700,000 join Paris gay pride march led by mayor Mamere
June 24, 2004
PARIS — Noel Mamere, a politician who incurred the government's wrath by using his powers as mayor to marry two men, marched as a hero alongside up to 700,000 others in a gay pride parade in Paris Saturday bound to fuel one of hottest political subjects in France.
Paris gay pride|
Photo - AFP
Mamere, a star of the gay marriage lobby, was suspended from his mayoral functions for one month – the maximum possible under the law – after he joined Stephane Chapin and Bertrand Charpentier in wedlock June 5 at his town hall in Begles, southwest France.
Mamere, a former television journalist turned politician for the environmentalist Greens party, was unrepentant. He told an enthusiastic rainbow-draped crowd he was "ready for more provocations".
"I'm very proud of having started a debate in society, and of having had the courage to risk sanctions being taken against me," he said.
Also marching in the banner-flying parade to the Bastille square for a concert of house and techno music was the socialist mayor of Paris, Bertrand Delanoe, a supporter of legal change to allow gay marriages and one of the highest-profile openly homosexual politicians.
With him were two former socialist government ministers, Jack Lang and Dominique Strauss-Kahn, the latter a presidential hopeful, and several other well-known politicians, but no one prominent from the government.
About 80 organizations and many thousands – 500,000 by police count, 700,000 according to organizers – took part in the march to demand recognition of gay marriages and tougher government action against homophobic violence, following an attack last January against a 35-year-old man who was critically injured with third-degree burns.

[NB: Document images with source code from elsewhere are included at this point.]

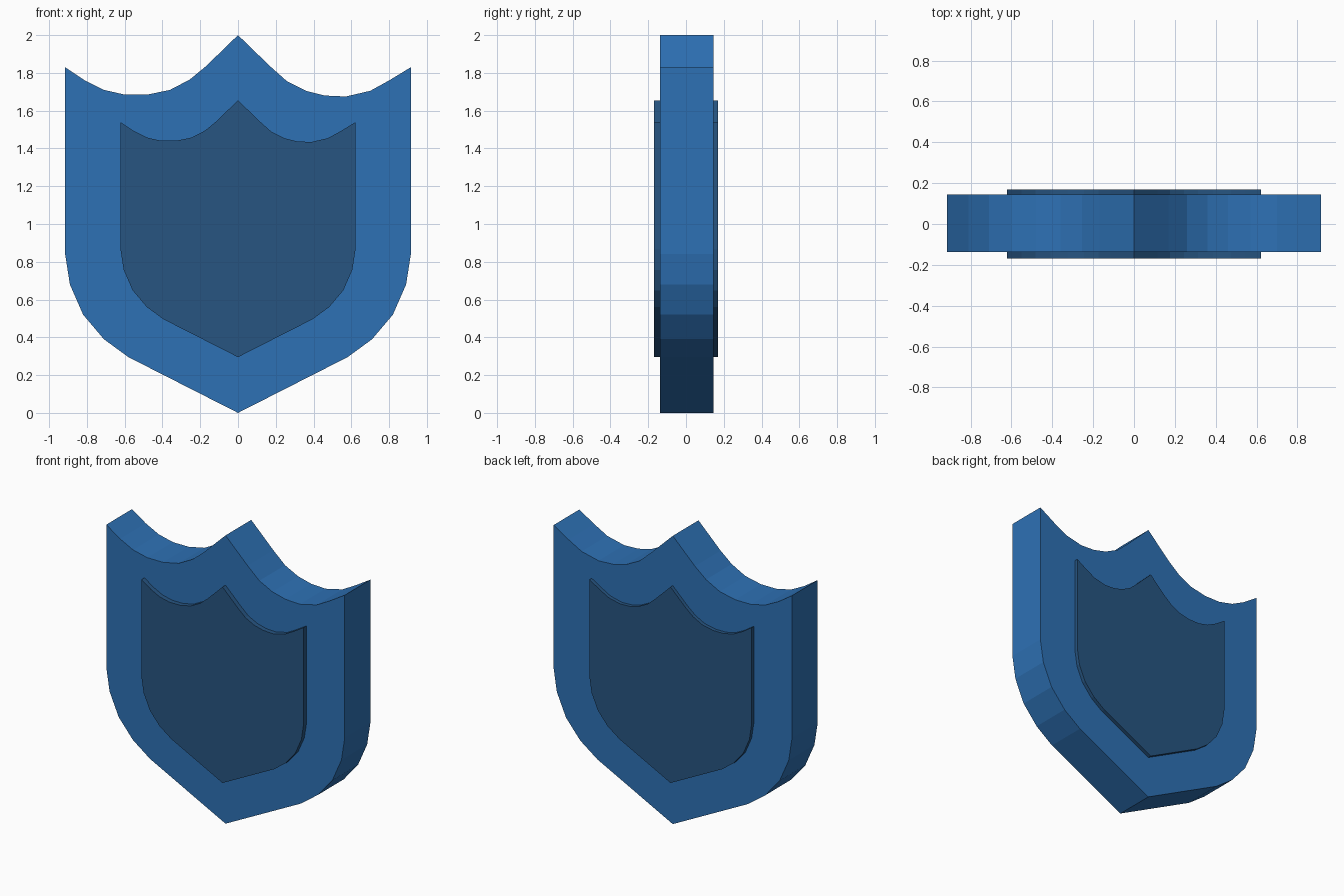
import bpy, bmesh

if "Cube" in bpy.data.objects:
    bpy.data.objects.remove(bpy.data.objects["Cube"])

# Shield outline (x, z), clockwise from the top peak
TOP_RIGHT = [(0, 2.0), (0.17, 1.835), (0.26, 1.755), (0.36, 1.705), (0.46, 1.68),
             (0.57, 1.675), (0.70, 1.705), (0.80, 1.76)]
SIDE = [(0.915, 1.83), (0.915, 0.84), (0.89, 0.68), (0.82, 0.52), (0.71, 0.39), (0.58, 0.295)]
TOP_LEFT = [(-0.81, 1.76), (-0.71, 1.71), (-0.60, 1.685), (-0.48, 1.685),
            (-0.36, 1.71), (-0.255, 1.765), (-0.17, 1.835)]
OUTLINE = TOP_RIGHT + SIDE + [(0, 0)] + [(-x, z) for x, z in reversed(SIDE)] + TOP_LEFT


def plate(name, scale, lift, y0, y1, color):
    """Extrude the scaled outline from y0 to y1."""
    bm = bmesh.new()
    face = bm.faces.new([bm.verts.new((x * scale, y0, z * scale + lift)) for x, z in OUTLINE])
    ext = bmesh.ops.extrude_face_region(bm, geom=[face], use_keep_orig=True)
    moved = [g for g in ext["geom"] if isinstance(g, bmesh.types.BMVert)]
    bmesh.ops.translate(bm, verts=moved, vec=(0, y1 - y0, 0))
    bmesh.ops.recalc_face_normals(bm, faces=bm.faces)
    mesh = bpy.data.meshes.new(name)
    bm.to_mesh(mesh)
    bm.free()
    mat = bpy.data.materials.new(name + "_blue")
    mat.diffuse_color = (*color, 1)
    mat.use_nodes = True
    mat.node_tree.nodes["Principled BSDF"].inputs["Base Color"].default_value = mat.diffuse_color
    mesh.materials.append(mat)
    obj = bpy.data.objects.new(name, mesh)
    bpy.context.collection.objects.link(obj)
    return obj


# Thick outer body
plate("shield_body", 1.0, 0.0, -0.137, 0.145, (0.027, 0.165, 0.46))
# Smaller darker panel, slightly proud on both faces
plate("inner_panel", 0.68, 0.295, -0.17, 0.17, (0.02, 0.09, 0.22))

Many of the people in the parade were dressed as brides and grooms ready to walk down the aisle.
"We want to get married in Paris at the town hall, just like a normal couple – just ordinary," said Jacques Tautout, dressed in a bridal gown, who was accompanied by Herve Girard in a tail suit. "We demand the right to be ordinary."
Gays and lesbians in France can obtain many of the advantages available to couples by joining in legally sanctioned civil unions called PACS, but the gay lobby has argued the move stops short of full equality and discriminates against same-sex couples.

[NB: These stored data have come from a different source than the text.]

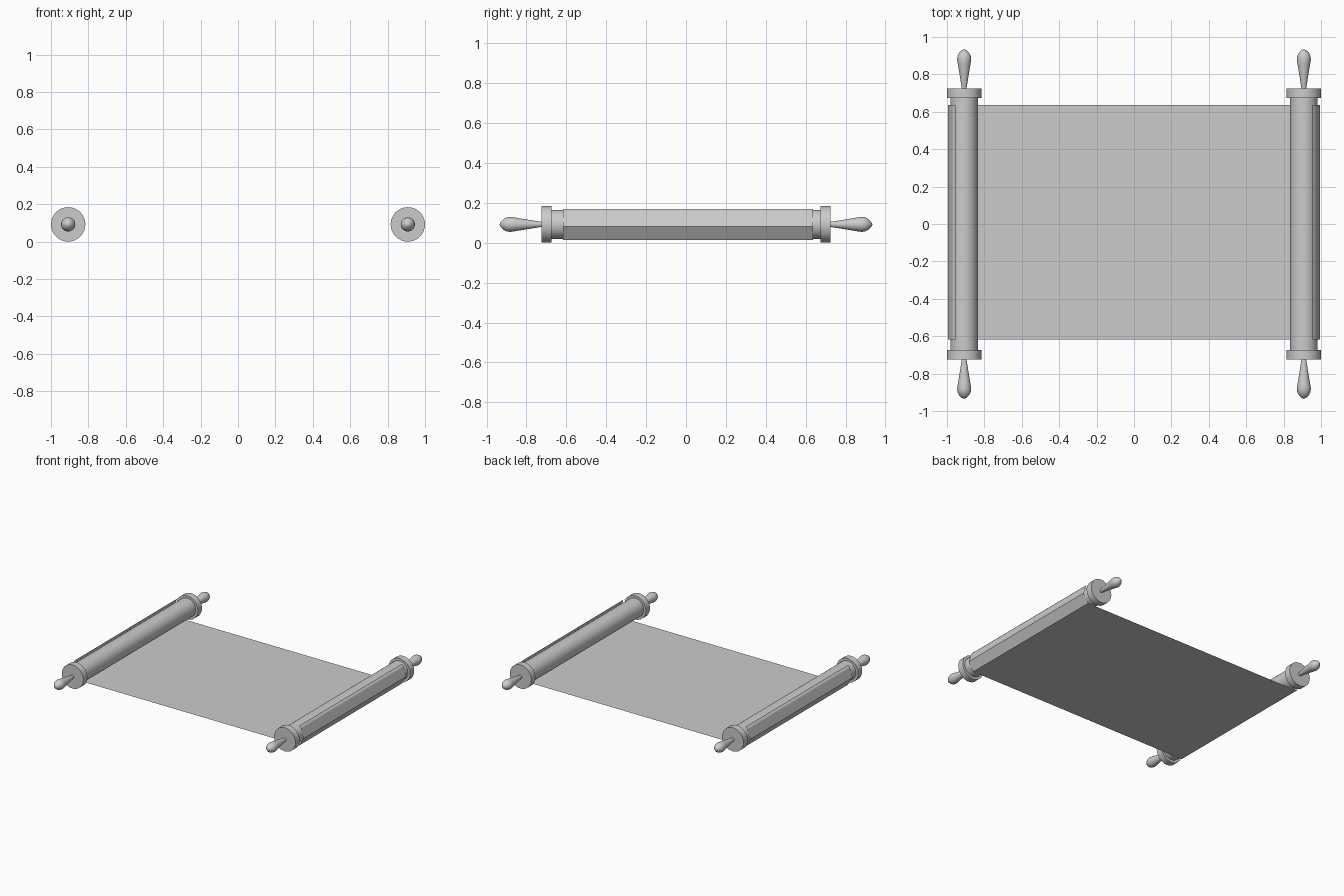
import bpy, bmesh, math
from mathutils import Matrix, Vector

if "Cube" in bpy.data.objects:
    bpy.data.objects.remove(bpy.data.objects["Cube"])

RX, RZ = 0.908, 0.092      # roller axis position


def finish(bm, name, smooth=True):
    me = bpy.data.meshes.new(name)
    bm.to_mesh(me)
    bm.free()
    ob = bpy.data.objects.new(name, me)
    bpy.context.collection.objects.link(ob)
    if smooth:
        bpy.ops.object.select_all(action='DESELECT')
        bpy.context.view_layer.objects.active = ob
        ob.select_set(True)
        bpy.ops.object.shade_smooth_by_angle(angle=math.radians(35))
    return ob


def lathe(name, profile, x, side=1, seg=32):
    """Spin (radius, y) points about the roller axis."""
    bm = bmesh.new()
    vs = [bm.verts.new((r, y * side, 0)) for r, y in profile]
    es = [bm.edges.new(p) for p in zip(vs, vs[1:])]
    bmesh.ops.spin(bm, geom=vs + es, cent=(0, 0, 0), axis=(0, 1, 0),
                   angle=math.tau, steps=seg)
    bmesh.ops.remove_doubles(bm, verts=bm.verts, dist=1e-5)
    bmesh.ops.recalc_face_normals(bm, faces=bm.faces)
    bmesh.ops.translate(bm, verts=bm.verts, vec=(x, 0, RZ))
    return finish(bm, name)


rod = [(0, -0.68), (0.073, -0.68), (0.073, 0.68), (0, 0.68)]
disc = [(0, 0.675), (0.092, 0.675), (0.092, 0.725), (0, 0.725)]
handle = [(0, 0.72), (0.012, 0.72), (0.023, 0.79), (0.034, 0.855), (0.038, 0.882),
          (0.035, 0.899), (0.027, 0.915), (0.013, 0.929), (0, 0.935)]

# Two rollers, each with end discs and turned handles
for label, x in (("left", -RX), ("right", RX)):
    lathe(f"{label}_roller", rod, x)
    for end, side in (("front", -1), ("back", 1)):
        lathe(f"{label}_{end}_disc", disc, x, side)
        lathe(f"{label}_{end}_handle", handle, x, side)

# Parchment sheet: flat between the rollers, faceted wrap round their outer sides
wrap = [(0.045, -0.077), (0.087, -0.010), (0.062, 0.062), (0.047, 0.077)]
right = [(RX + dx, RZ + dz) for dx, dz in wrap]
outline = [(-x, z) for x, z in reversed(right)] + right
bm = bmesh.new()
rows = [[bm.verts.new((x, y, z)) for x, z in outline] for y in (-0.617, 0.637)]
for i in range(len(outline) - 1):
    bm.faces.new((rows[0][i], rows[0][i + 1], rows[1][i + 1], rows[1][i]))
finish(bm, "parchment_sheet", smooth=False)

"We demand the same rights for homos as for heteros," proclaimed banners carried by many of the marchers.
"Our theme is,'enough hypocrisy, equality now'," said Alain Piriou, spokesman for a collective of associations representing gays, lesbians, bisexuals and transvestites.
Among the numerous drag queens dancing to deafening techno rhythms, was a transvestite who identified himself as Theo. Wearing fishnet tights, a leather mini-skirt and 50-centimeter (20-inch heels), he said he was hoping one day to become Marianne, the mythical representation of France that appears on postage stamps and statues in every town hall.
Past Mariannes have included actresses Brigitte Bardot and model Laetitia Casta.
"And now, why not a transvestite?" Theo asked. – AFP
French cabinet approves bill outlawing homophobia [24/06/2004]